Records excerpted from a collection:
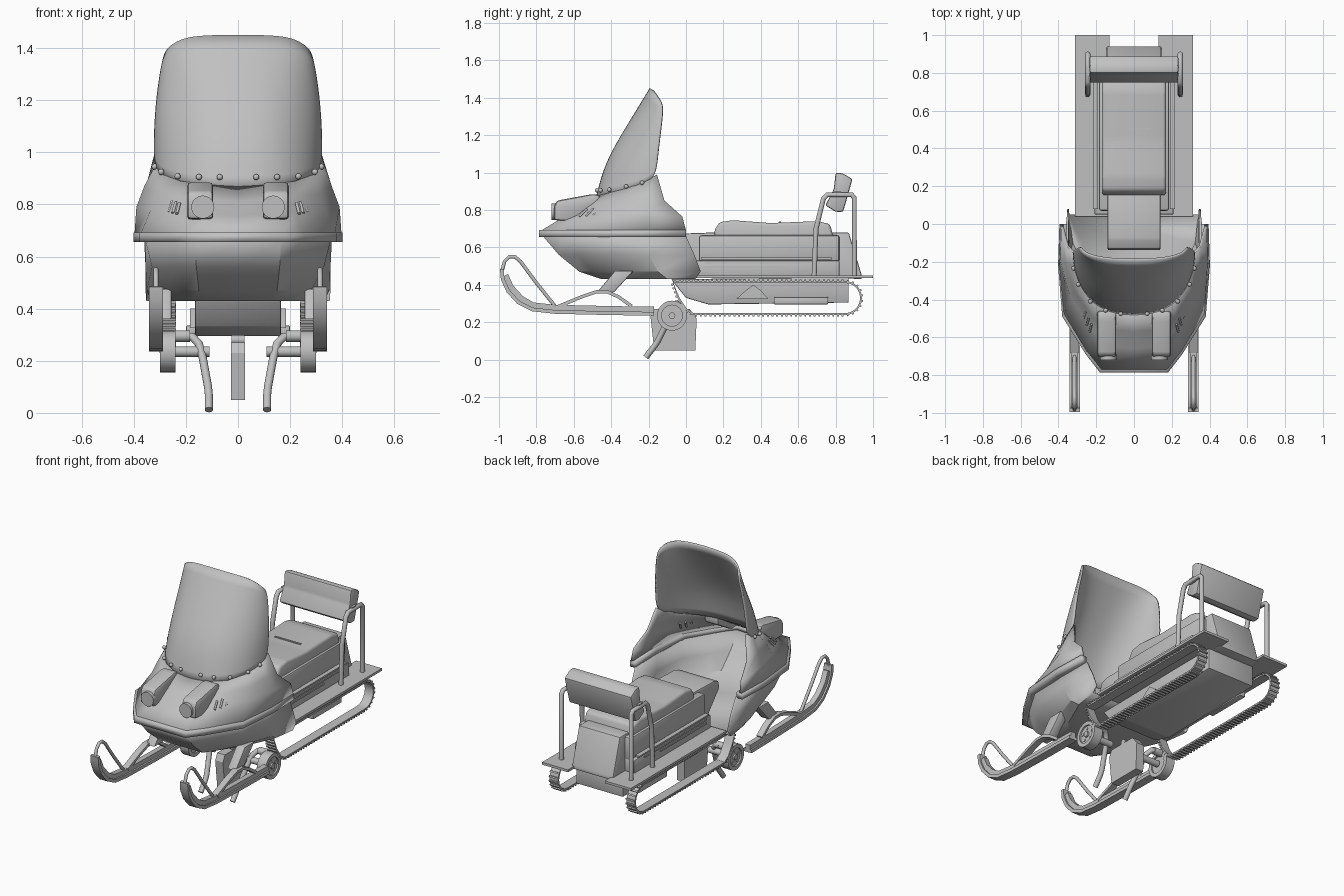
import bpy, bmesh, math
from mathutils import Vector, Matrix

if "Cube" in bpy.data.objects:
    bpy.data.objects.remove(bpy.data.objects["Cube"], do_unlink=True)

GREY = bpy.data.materials.new("plain_grey")
GREY.use_nodes = True
GREY.diffuse_color = (0.53, 0.53, 0.53, 1)
GREY.node_tree.nodes["Principled BSDF"].inputs["Base Color"].default_value = (0.53, 0.53, 0.53, 1)


def link(name, data):
    ob = bpy.data.objects.new(name, data)
    bpy.context.collection.objects.link(ob)
    data.materials.append(GREY)
    return ob


def finish(name, bm, angle=30, recalc=True):
    if recalc:
        bmesh.ops.recalc_face_normals(bm, faces=bm.faces)
    me = bpy.data.meshes.new(name)
    bm.to_mesh(me)
    bm.free()
    me.shade_smooth()
    me.set_sharp_from_angle(angle=math.radians(angle))
    return link(name, me)


def prism(name, yz, x0, x1, bevel=0.0, segments=2):
    """Side profile (y, z) extruded across x."""
    bm = bmesh.new()
    a = [bm.verts.new((x0, y, z)) for y, z in yz]
    b = [bm.verts.new((x1, y, z)) for y, z in yz]
    bm.faces.new(a)
    bm.faces.new(b[::-1])
    for i in range(len(yz)):
        j = (i + 1) % len(yz)
        bm.faces.new((a[i], b[i], b[j], a[j]))
    bmesh.ops.recalc_face_normals(bm, faces=bm.faces)
    if bevel:
        bmesh.ops.bevel(bm, geom=bm.edges[:], offset=bevel, segments=segments, affect='EDGES', profile=0.5)
    return finish(name, bm)


def box(name, x, y, z, bevel=0.0):
    return prism(name, [(y[0], z[0]), (y[1], z[0]), (y[1], z[1]), (y[0], z[1])], x[0], x[1], bevel)


def ribbon(name, path, x0, x1, thick, closed=False):
    """Flat strip of constant thickness following a side path."""
    n, outer, inner = len(path), [], []
    for i, p in enumerate(path):
        q = path[(i + 1) % n] if closed else path[min(i + 1, n - 1)]
        o = path[i - 1] if closed else path[max(i - 1, 0)]
        d = (Vector(q) - Vector(o)).normalized() * thick / 2
        outer.append((p[0] - d.y, p[1] + d.x))
        inner.append((p[0] + d.y, p[1] - d.x))
    bm = bmesh.new()
    rings = [[bm.verts.new((x, *p)) for x, p in ((x0, a), (x1, a), (x1, b), (x0, b))]
             for a, b in zip(outer, inner)]
    for i in range(n if closed else n - 1):
        r, s = rings[i], rings[(i + 1) % n]
        for k in range(4):
            bm.faces.new((r[k], r[(k + 1) % 4], s[(k + 1) % 4], s[k]))
    if not closed:
        bm.faces.new(rings[0])
        bm.faces.new(rings[-1][::-1])
    return finish(name, bm)


def tube(name, pts, r):
    cu = bpy.data.curves.new(name, 'CURVE')
    cu.dimensions, cu.bevel_depth, cu.bevel_resolution, cu.use_fill_caps = '3D', r, 3, True
    sp = cu.splines.new('POLY')
    sp.points.add(len(pts) - 1)
    for p, co in zip(sp.points, pts):
        p.co = (*co, 1)
    sp.use_smooth = True
    return link(name, cu)


def cylinder(name, centre, r, length, axis='X', n=24):
    bm = bmesh.new()
    rot = Matrix.Rotation(math.pi / 2, 4, 'Y' if axis == 'X' else 'X')
    bmesh.ops.create_cone(bm, cap_ends=True, segments=n, radius1=r, radius2=r, depth=length,
                          matrix=Matrix.Translation(centre) @ rot)
    return finish(name, bm)


def loft(name, rows, thick, subdiv=0, floor=False, angle=25):
    """Mirror half rows (centre to rear) into full rows, skin them, thicken."""
    bm = bmesh.new()
    grid = [[bm.verts.new(p) for p in [(-x, y, z) for x, y, z in row[:0:-1]] + list(row)] for row in rows]
    for a, b in zip(grid, grid[1:]):
        for i in range(len(a) - 1):
            bm.faces.new((a[i], a[i + 1], b[i + 1], b[i]))
    if floor:
        bm.faces.new(grid[0][::-1])
    ob = finish(name, bm, angle, recalc=False)
    if subdiv:
        m = ob.modifiers.new("smooth", 'SUBSURF')
        m.levels = m.render_levels = subdiv
    m = ob.modifiers.new("shell", 'SOLIDIFY')
    m.thickness, m.offset = thick, -1
    return ob


def level(z, pts):
    return [(x, y, z) for x, y in pts]


# Lower hull, belt band and upper cowl
loft("lower_hull", [
    level(.43, [(0, -.45), (.12, -.45), (.17, -.40), (.24, -.30), (.33, -.10), (.352, .05)]),
    level(.47, [(0, -.57), (.15, -.57), (.20, -.50), (.28, -.35), (.35, -.15), (.355, .078)]),
    level(.56, [(0, -.68), (.16, -.68), (.23, -.58), (.33, -.42), (.355, -.2), (.355, .045)]),
    level(.66, [(0, -.765), (.165, -.765), (.24, -.66), (.355, -.47), (.36, -.2), (.36, 0)])],
    .012, floor=True)
belt = [(0, -.787), (.18, -.787), (.255, -.69), (.38, -.49), (.402, -.22), (.395, 0)]
loft("belt_band", [level(.655, belt), level(.693, belt)], .04)
base = [(0, -.48, .87), (.11, -.475, .875), (.22, -.42, .89), (.29, -.32, .915), (.318, -.22, .95), (.322, -.155, .99)]
loft("upper_cowl", [
    level(.69, [(0, -.775), (.175, -.775), (.25, -.68), (.372, -.48), (.397, -.22), (.39, 0)]),
    [(0, -.66, .755), (.11, -.65, .765), (.22, -.56, .775), (.335, -.39, .78), (.39, -.2, .79), (.385, -.02, .765)],
    [(0, -.57, .81), (.11, -.56, .82), (.22, -.49, .83), (.315, -.36, .845), (.36, -.21, .87), (.358, -.115, .85)],
    base], .015)

# Windshield
loft("windshield", [
    [(x * 1.005, y - .005, z - .012) for x, y, z in base],
    [(0, -.44, 1.05), (.12, -.43, 1.05), (.22, -.37, 1.05), (.29, -.28, 1.06), (.318, -.2, 1.08), (.323, -.15, 1.1)],
    [(0, -.325, 1.24), (.11, -.32, 1.24), (.21, -.275, 1.24), (.275, -.21, 1.24), (.3, -.165, 1.25), (.31, -.133, 1.25)],
    [(0, -.195, 1.452), (.10, -.192, 1.45), (.19, -.182, 1.445), (.25, -.165, 1.42), (.28, -.142, 1.39), (.29, -.12, 1.36)]],
    .012, subdiv=2, angle=180)

# Seat body, cushion and rear box
box("seat_base", (-.21, .21), (.05, .82), (.44, .53), .008)
box("seat_body", (-.185, .185), (.07, .82), (.52, .665), .012)
prism("seat_tongue", [(-.14, .61), (-.13, .655), (-.08, .672), (.16, .68), (.16, .45), (0, .45)], -.14, .14, .008)
prism("seat_cushion", [(.165, .58), (.15, .69), (.18, .735), (.25, .745), (.45, .73), (.7, .74),
                       (.77, .725), (.79, .65), (.775, .57)], -.17, .17, .018, 3)
box("seat_seam", (-.09, .09), (.497, .507), (.72, .738))
prism("rear_box", [(.74, .44), (.74, .68), (.87, .68), (.94, .45), (.94, .43)], -.145, .145, .008)

# Underbody between the tracks
prism("underbody", [(-.08, .43), (0, .33), (.12, .295), (.87, .305), (.87, .44)], -.165, .165, .006)
prism("keel_plate", [(-.19, .23), (-.17, .05), (.05, .05), (.057, .22), (.02, .27), (-.17, .27)], -.027, .027)
cylinder("keel_bolt", (0, -.07, .28), .018, .05, 'X')

# Backrest
prism("backrest_pad", [(.80, 1.0), (.84, .995), (.89, .965), (.84, .79), (.80, .79), (.745, .825), (.79, .91)], -.235, .235, .01)

# Track loop path
loop = [(-.07, .415), (.3, .415), (.85, .415)]
loop += [(.85 + .086 * math.sin(a), .329 + .086 * math.cos(a)) for a in (math.pi * i / 10 for i in range(1, 10))]
loop += [(.85, .243), (.4, .243), (.04, .243), (0, .27), (-.04, .33)]


def cleats(name, x0, x1, step=.025):
    bm = bmesh.new()
    for p, q in zip(loop, loop[1:] + loop[:1]):
        p, q = Vector(p), Vector(q)
        d, n = (q - p).normalized(), max(1, round((q - p).length / step))
        for i in range(n):
            c = p.lerp(q, (i + .5) / n) + Vector((-d.y, d.x)) * .007
            m = (Matrix.Translation(((x0 + x1) / 2, c.x, c.y)) @ Matrix.Rotation(math.atan2(d.y, d.x), 4, 'X')
                 @ Matrix.Diagonal((abs(x1 - x0), .01, .012, 1)))
            bmesh.ops.create_cube(bm, size=1, matrix=m)
    return finish(name, bm)


for s, side in ((1, "left"), (-1, "right")):
    def N(part):
        return side + "_" + part

    def X(a, b):
        return (s * a, s * b)

    # Running board and trim strips
    box(N("running_board"), X(.13, .312), (.04, 1.0), (.435, .45))
    for k, (y0, y1, z) in enumerate(((.08, .78, .535), (.1, .72, .513), (.1, .56, .49))):
        box(N("trim_strip_%d" % k), X(.19, .217), (y0, y1), (z, z + .01))
    # Track, cleats and side hardware
    ribbon(N("track_belt"), loop, *X(.24, .30), .01, closed=True)
    cleats(N("track_cleats"), *X(.238, .302))
    box(N("side_panel"), X(.16, .2), (.47, .76), (.295, .335), .006)
    prism(N("side_gusset"), [(.27, .325), (.44, .325), (.40, .37), (.36, .4), (.32, .37)], *X(.16, .185))
    # Wheel with rim ring and spokes
    wc = (-.075, .235)
    ring = [(wc[0] + .068 * math.cos(a), wc[1] + .068 * math.sin(a)) for a in (math.tau * i / 28 for i in range(28))]
    ribbon(N("tyre"), ring, *X(.24, .30), .024, closed=True)
    cylinder(N("wheel_disc"), (s * .27, *wc), .058, .04)
    cylinder(N("wheel_hub"), (s * .275, *wc), .018, .05, n=12)
    for k in range(5):
        a = math.tau * k / 5 + .3
        cylinder(N("wheel_boss_%d" % k), (s * .288, wc[0] + .038 * math.cos(a), wc[1] + .038 * math.sin(a)), .009, .012, n=8)
    cylinder(N("wheel_axle"), (s * .175, *wc), .02, .13, n=16)
    cylinder(N("upper_axle"), (s * .215, -.05, .295), .022, .06, n=16)
    tube(N("drop_leg"), [(s * x, y, z) for x, y, z in ((.21, -.04, .295), (.175, -.05, .292), (.15, -.07, .265),
         (.135, -.095, .21), (.115, -.15, .1), (.112, -.17, .07), (.112, -.215, .012))], .016)
    # Ski with rail, tip loop and mounting
    ski = [(-.985, .485), (-.98, .43), (-.95, .365), (-.895, .305), (-.82, .268), (-.7, .255), (-.4, .248), (-.17, .245)]
    ribbon(N("ski"), ski, *X(.287, .342), .02)
    ribbon(N("ski_rail"), [(y + .012 * (y < -.85), z + .02) for y, z in ski[1:]], *X(.298, .332), .036)
    tube(N("ski_tip_loop"), [(s * .315, y, z) for y, z in ((-.985, .47), (-.97, .525), (-.945, .55), (-.915, .55),
         (-.885, .525), (-.8, .41), (-.7, .285))], .01)
    ribbon(N("ski_spring"), [(-.68, .285), (-.56, .335), (-.48, .362), (-.42, .362), (-.36, .335), (-.29, .285)], *X(.295, .335), .018)
    prism(N("ski_leg"), [(-.475, .36), (-.385, .36), (-.28, .475), (-.38, .475)], *X(.255, .315), .006)
    # Headlight pod and lens
    prism(N("headlight_pod"), [(-.705, .745), (-.705, .82), (-.69, .85), (-.5, .885), (-.46, .88), (-.46, .82), (-.6, .74)],
          *X(.095, .195), .014)
    cylinder(N("headlight_lens"), (s * .135, -.705, .79), .044, .03, 'Y')
    # Cowl vent slits along the shoulder
    for k in range(6):
        f = k / 5
        tube(N("vent_%d" % k), [(s * (.235 + .075 * f), -.57 + .18 * f, .765 + .01 * f),
                                (s * (.225 + .07 * f), -.53 + .17 * f, .805 + .015 * f)], .006)
    # Windshield rivets
    bm = bmesh.new()
    for x, y, z in ((.07, -.475, .905), (.15, -.457, .905), (.232, -.41, .908), (.295, -.32, .925), (.32, -.235, .945)):
        bmesh.ops.create_icosphere(bm, subdivisions=2, radius=.012, matrix=Matrix.Translation((s * x, y, z)))
    finish(N("windshield_rivets"), bm, 60)
    # Backrest rail and bracket
    tube(N("backrest_rail"), [(s * .245, y, z) for y, z in ((.685, .445), (.695, .7), (.735, .86), (.755, .882),
         (.885, .882), (.9, .865), (.9, .445))], .014)
    box(N("backrest_bracket"), X(.2, .25), (.79, .83), (.87, .9))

Task directions: Nothing but a number belongs in the answer: the tally of lines in the data holding "faces".

Answer to this problem: 10